This short course discusses the extent to which states may limit and/or derogate from their international human rights obligations in order to prevent and counter terrorism and thus protect persons under their jurisdiction.
This short course focuses on the specific issues that arise in times of armed conflict regarding the respect, protection and fulfilment of human rights. It addresses key issues like the applicability of human rights in times of armed conflict; the possibilities of restricting human rights under systems of limitations and derogations; and the extraterritorial application of human rights law.
The U.S. Army
The International Code of Conduct for Private Security Providers is the result of an active collaboration between members of the private security industry, the Geneva Academy, Swiss Department of Foreign Affairs and Geneva Centre for the Democratic Control of Armed Forces (DCAF).
This research project looked at the protection of civilian populations subject to the control of a foreign army by analyzing the link between the international law of military occupation and human rights.
Our teaching enables specialists to apply legal frameworks to complex situations and challenging processes.
We provide training and short courses for professionals who want to deepen their expertise in a specific issue.
Our research examines issues that are under-explored, need clarification, or are unconventional, experimental or challenging.

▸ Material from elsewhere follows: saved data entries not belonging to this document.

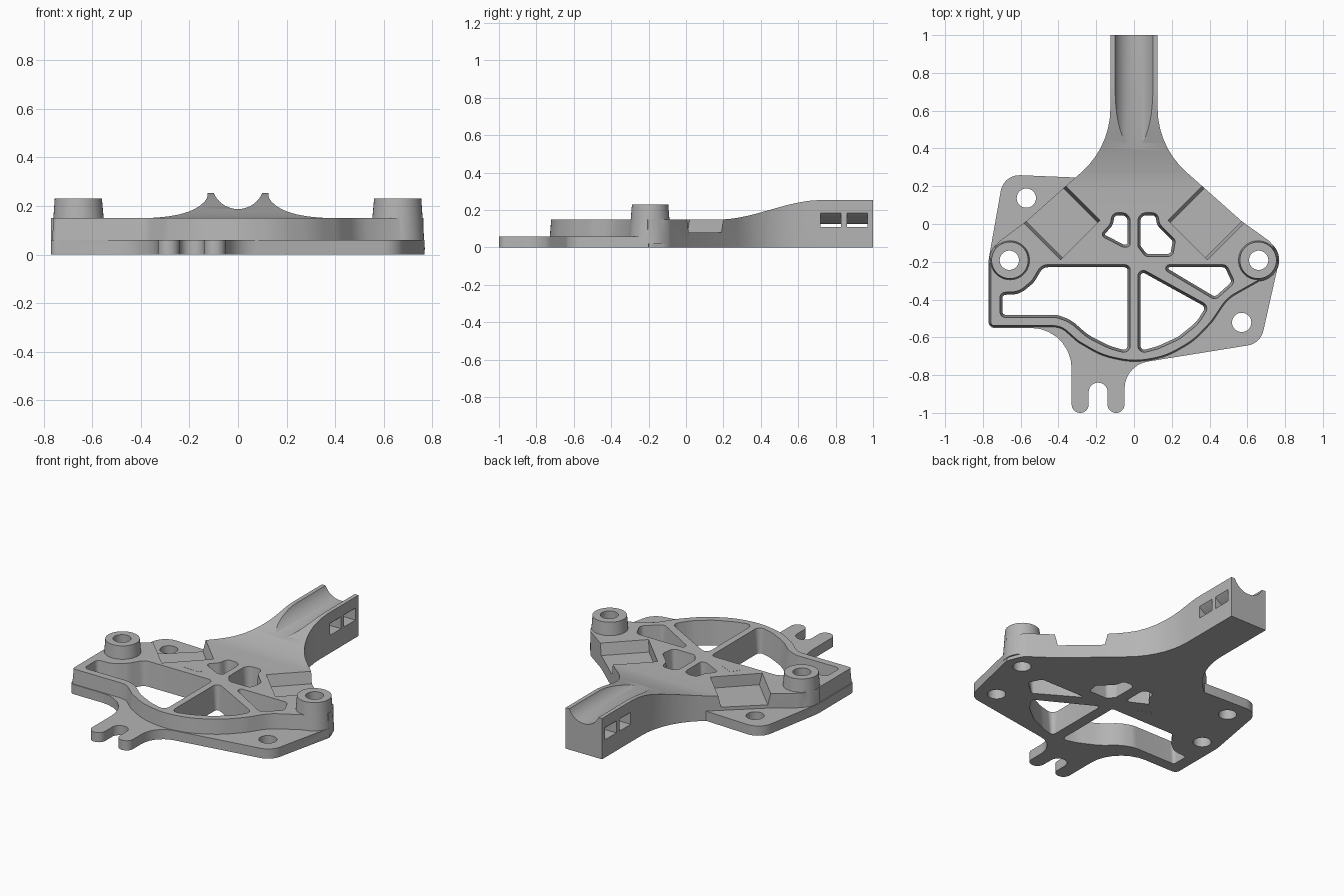
import bpy, bmesh, math
from mathutils import Vector

if "Cube" in bpy.data.objects:
    bpy.data.objects.remove(bpy.data.objects["Cube"], do_unlink=True)

metal = bpy.data.materials.new("cast_grey")
metal.use_nodes = True
GREY = (0.46, 0.46, 0.46, 1)
metal.diffuse_color = GREY
metal.node_tree.nodes["Principled BSDF"].inputs["Base Color"].default_value = GREY


def rounded(points, steps=7):
    """Closed outline whose corners (x, y, radius) are filleted."""
    out = []
    for i, (x, y, r) in enumerate(points):
        p = Vector((x, y))
        a = Vector(points[i - 1][:2]) - p
        b = Vector(points[(i + 1) % len(points)][:2]) - p
        half = a.angle(b) / 2
        if r == 0 or half > 1.55:
            out.append(p)
            continue
        t = min(r / math.tan(half), 0.49 * min(a.length, b.length))
        a.normalize()
        b.normalize()
        r = t * math.tan(half)
        c = p + (a + b).normalized() * (r / math.sin(half))
        v, w = p + a * t - c, p + b * t - c
        start = math.atan2(v.y, v.x)
        sweep = math.atan2(v.x * w.y - v.y * w.x, v.dot(w))
        for k in range(steps + 1):
            ang = start + sweep * k / steps
            out.append(c + Vector((math.cos(ang), math.sin(ang))) * r)
    return out


def inset(outline, amount):
    """Shrink an outline evenly."""
    n = len(outline)
    area = sum(outline[i - 1].cross(outline[i]) for i in range(n))
    side = 1 if area > 0 else -1
    res = []
    for i, p in enumerate(outline):
        e = (p - outline[i - 1]).normalized()
        f = (outline[(i + 1) % n] - p).normalized()
        m = Vector((-e.y - f.y, e.x + f.x)).normalized() * side
        cosine = max(0.5, m.dot(Vector((-e.y, e.x)) * side))
        res.append(p + m * amount / cosine)
    return res


def loft(name, low, high):
    """Solid between two matching rings of 3D points."""
    bm = bmesh.new()
    a = [bm.verts.new(p) for p in low]
    b = [bm.verts.new(p) for p in high]
    n = len(a)
    bm.faces.new(a[::-1])
    bm.faces.new(b)
    for i in range(n):
        j = (i + 1) % n
        bm.faces.new((a[i], a[j], b[j], b[i]))
    bmesh.ops.recalc_face_normals(bm, faces=bm.faces)
    mesh = bpy.data.meshes.new(name)
    bm.to_mesh(mesh)
    bm.free()
    mesh.materials.append(metal)
    ob = bpy.data.objects.new(name, mesh)
    bpy.context.collection.objects.link(ob)
    return ob


def prism(name, low, z0, z1, high=None):
    return loft(name, [(p[0], p[1], z0) for p in low], [(p[0], p[1], z1) for p in high or low])


def side_prism(name, pts, x0, x1):
    return loft(name, [(x0, y, z) for y, z in pts], [(x1, y, z) for y, z in pts])


def front_prism(name, pts, y0, y1):
    return loft(name, [(x, y0, z) for x, z in pts], [(x, y1, z) for x, z in pts])


def circle(x, y, r, n=40):
    return [Vector((x + r * math.cos(k * math.tau / n), y + r * math.sin(k * math.tau / n)))
            for k in range(n)]


def combine(target, tool, operation):
    mod = target.modifiers.new(operation, "BOOLEAN")
    mod.operation, mod.solver, mod.object = operation, "EXACT", tool
    bpy.context.view_layer.objects.active = target
    bpy.ops.object.modifier_apply(modifier=mod.name)
    bpy.data.objects.remove(tool, do_unlink=True)


# Raised body: arm, flare, ring wall with drafted lower sides
flare = [(.57, .015, 0), (.125, .41, .45), (.125, 1, 0)]
outline = rounded(
    flare + [(-x, y, r) for x, y, r in reversed(flare)] +
    [(-.725, -.1, .1), (-.77, -.2, .1), (-.77, -.55, .03), (-.39, -.55, .1),
     (-.3, -.63, .15), (-.17, -.705, .4), (0, -.74, .4), (.17, -.71, .4), (.32, -.625, .4),
     (.42, -.52, .3), (.5, -.4, .2), (.74, -.265, .06), (.77, -.2, .08), (.73, -.1, .1)])
drafted = [q if p.y < -.21 else p for p, q in zip(outline, inset(outline, .012))]
bracket = prism("bracket", outline, 0, .3, [p + (q - p) * 2 for p, q in zip(outline, drafted)])

# Trim to the side profile that sweeps up to the arm
sweep = []
for k in range(25):
    t = k / 24
    sweep.append((.18 + .54 * t, .15 + .103 * t * t * (3 - 2 * t)))
combine(bracket, side_prism("profile", [(-1.1, 0), (-1.1, .15)] + sweep + [(1.1, .253), (1.1, 0)],
                            -1, 1), "INTERSECT")

# Base plate with two tabs and the forked foot
plate = rounded([
    (-.28, .245, 0), (-.69, .262, .1), (-.77, -.19, .2), (-.77, -.55, .03), (-.33, -.55, .35),
    (-.33, -1, .045), (-.24, -1, .045), (-.24, -.84, .049), (-.14, -.84, .049),
    (-.14, -1, .045), (-.05, -1, .045), (-.05, -.748, .2), (.67, -.632, .1),
    (.767, -.2, 0), (.5, -.1, 0), (0, .2, 0)])
combine(bracket, prism("plate", plate, 0, .06), "UNION")

# Bosses
for s in (-1, 1):
    combine(bracket, prism("boss", circle(s * .655, -.192, .114), .02, .23,
                           circle(s * .657, -.192, .097)), "UNION")

# Open cells, slightly wider at the top
cells = [
    [(-.49, -.215, .06), (-.02, -.215, .03), (-.02, -.69, .035), (-.13, -.66, .3),
     (-.25, -.6, .3), (-.34, -.52, .2), (-.41, -.495, .1), (-.71, -.495, .03),
     (-.71, -.362, .03), (-.61, -.358, .1), (-.54, -.3, .1)],
    [(.02, -.225, .03), (.4, -.435, .035), (.34, -.53, .2), (.24, -.61, .2),
     (.13, -.66, .2), (.02, -.69, .035)],
    [(.115, -.215, .02), (.49, -.215, .035), (.535, -.31, .035), (.43, -.403, .035)],
    [(.02, .06, .045), (.125, .06, .045), (.135, 0, .05), (.22, -.085, .03),
     (.205, -.172, .03), (.06, -.172, .03), (.02, -.12, .03)],
    [(-.02, .06, .045), (-.115, .06, .045), (-.125, 0, .05), (-.18, -.06, .02),
     (-.06, -.122, .03), (-.02, -.122, .03)],
    [(-.28, -.165, .015), (-.23, -.1, .015), (-.14, -.145, .015), (-.145, -.17, .012)]]
for cell in cells:
    top = rounded(cell)
    combine(bracket, prism("cell", inset(top, .014), -.001, .151, top), "DIFFERENCE")

# Bolt holes through bosses and tabs
for x, y in ((-.66, -.192), (.66, -.192), (-.57, .137), (.57, -.521)):
    combine(bracket, prism("bolt_hole", circle(x, y, .051), -.05, .3), "DIFFERENCE")

# Diagonal side notches with sloped ends
for s in (-1, 1):
    def notch(d):
        return [(s * x, y) for x, y in ((.18 + d, .02 - d), (.39 - d, -.19 + d),
                                        (.69 - d, .11 + d), (.48 + d, .32 - d))]
    combine(bracket, prism("notch", notch(.012), .08, .2, notch(-.008)), "DIFFERENCE")

# Round channel along the arm
channel = [(p.x, p.y) for p in circle(0, .296, .109, 64)]
combine(bracket, front_prism("channel", channel, .3, 1.1), "DIFFERENCE")

# Arched strap slots through the arm
arch = [(.14 * k / 8, .125 + .075 * (k / 8) ** 2) for k in range(8, -9, -1)]
for y in (.72, .86):
    combine(bracket, front_prism("strap_slot", [(-.14, .11), (.14, .11)] + arch, y, y + .11),
            "DIFFERENCE")

bpy.ops.object.select_all(action="DESELECT")
bracket.select_set(True)
bpy.context.view_layer.objects.active = bracket
bpy.ops.object.shade_smooth_by_angle(angle=math.radians(25))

Our events provide a critical and scholarly forum for experts and practitioners to debate topical humanitarian, human rights and transitional justice issues.